- Large number of developers
- Already SIX Workshops from Feb 2006 to Nov 2007, and many more to come.
- Me -- I want this to succeed very very much.

- It is different than those projects in many ways:

# Is it likely that any of the following mathematical software systems

- will be open sourced within the next five years: Fermat, Kash, Matlab, Maple, Mathematica, Magma, Mupad, Reduce?

Fermat or Reduce might... they are both by "out of touch" almost retired mathematicians... but who cares?

Or that they will be replaced by viable OSS alternatives?

I hope so.

# Do 'we' have to protect our OSS using a copyright such as the GPL,

- or should we just release using a BSD-like license to avoid the hassle? [Discussion on this point will be strictly limited.]

We have to use the GPL, because PARI, Singular, etc., already did. There's really nothing more to say.

# Discuss ideas for funding the creation of open source mathematical

- software, and of improving the *quality* of open mathematical software (e.g., testing, bug days, trac, etc., language choices, etc.).

- Funding:
- workshops cost a lot, so get them funded by institutes...
- hire undergrads "student/faculty research".
- creative NSF grants (e.g., the new CDI initiative) -- I will
- likely be on at least two CDI's because people want to "use" Sage to pump up their apps.

- donations (tax-free)

# Should software implementations be treated more like journal

- submissions, being refereed and hence putting computational work on the same footing as more theoretical work in the context of academic credit? (cf JSage)
- In some cases this would be very valuable for the mathematical community.
- It is also greatly improves code quality.
- Axiom: Non-refereed code is broken.

# Could (or should) Sage be packaged and distributed as a linux

- package in one (or more) standard formats (.deb, .rpm)?
- Yes, it definitely can and should be. Give me money to hire
- somebody to do this.
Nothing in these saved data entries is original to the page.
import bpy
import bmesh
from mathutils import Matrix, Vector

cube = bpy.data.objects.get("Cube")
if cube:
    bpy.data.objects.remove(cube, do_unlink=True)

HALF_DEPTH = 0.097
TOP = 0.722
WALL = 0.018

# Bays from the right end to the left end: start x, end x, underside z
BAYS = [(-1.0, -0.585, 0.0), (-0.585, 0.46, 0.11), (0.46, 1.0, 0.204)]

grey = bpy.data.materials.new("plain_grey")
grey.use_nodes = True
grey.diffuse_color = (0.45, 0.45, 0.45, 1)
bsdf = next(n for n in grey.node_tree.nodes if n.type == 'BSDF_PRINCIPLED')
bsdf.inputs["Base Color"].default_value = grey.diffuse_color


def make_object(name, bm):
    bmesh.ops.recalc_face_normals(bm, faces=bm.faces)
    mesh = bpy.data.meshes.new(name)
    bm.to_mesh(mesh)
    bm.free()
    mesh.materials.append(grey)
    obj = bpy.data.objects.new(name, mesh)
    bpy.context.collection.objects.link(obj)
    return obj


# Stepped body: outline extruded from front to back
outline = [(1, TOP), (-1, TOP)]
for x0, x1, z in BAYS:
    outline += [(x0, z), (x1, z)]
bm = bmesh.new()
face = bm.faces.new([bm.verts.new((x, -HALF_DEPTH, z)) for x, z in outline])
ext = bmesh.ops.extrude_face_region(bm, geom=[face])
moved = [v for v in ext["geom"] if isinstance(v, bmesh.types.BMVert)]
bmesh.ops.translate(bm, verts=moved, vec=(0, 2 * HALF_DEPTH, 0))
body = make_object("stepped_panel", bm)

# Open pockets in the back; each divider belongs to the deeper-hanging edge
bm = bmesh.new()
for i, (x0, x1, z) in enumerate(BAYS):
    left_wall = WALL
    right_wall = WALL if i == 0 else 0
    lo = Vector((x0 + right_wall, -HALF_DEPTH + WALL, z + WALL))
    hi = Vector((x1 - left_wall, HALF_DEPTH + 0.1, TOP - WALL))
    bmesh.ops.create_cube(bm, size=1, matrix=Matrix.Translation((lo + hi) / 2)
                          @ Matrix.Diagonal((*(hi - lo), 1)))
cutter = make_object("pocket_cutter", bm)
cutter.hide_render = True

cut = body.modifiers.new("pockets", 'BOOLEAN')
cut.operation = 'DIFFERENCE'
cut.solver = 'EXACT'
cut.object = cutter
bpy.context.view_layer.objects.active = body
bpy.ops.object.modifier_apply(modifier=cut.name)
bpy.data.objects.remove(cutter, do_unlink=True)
Or maybe Michael Abshoff will. Definitely. I'm very surprised it hasn't happened already.

- Yes, it definitely can and should be. Give me money to hire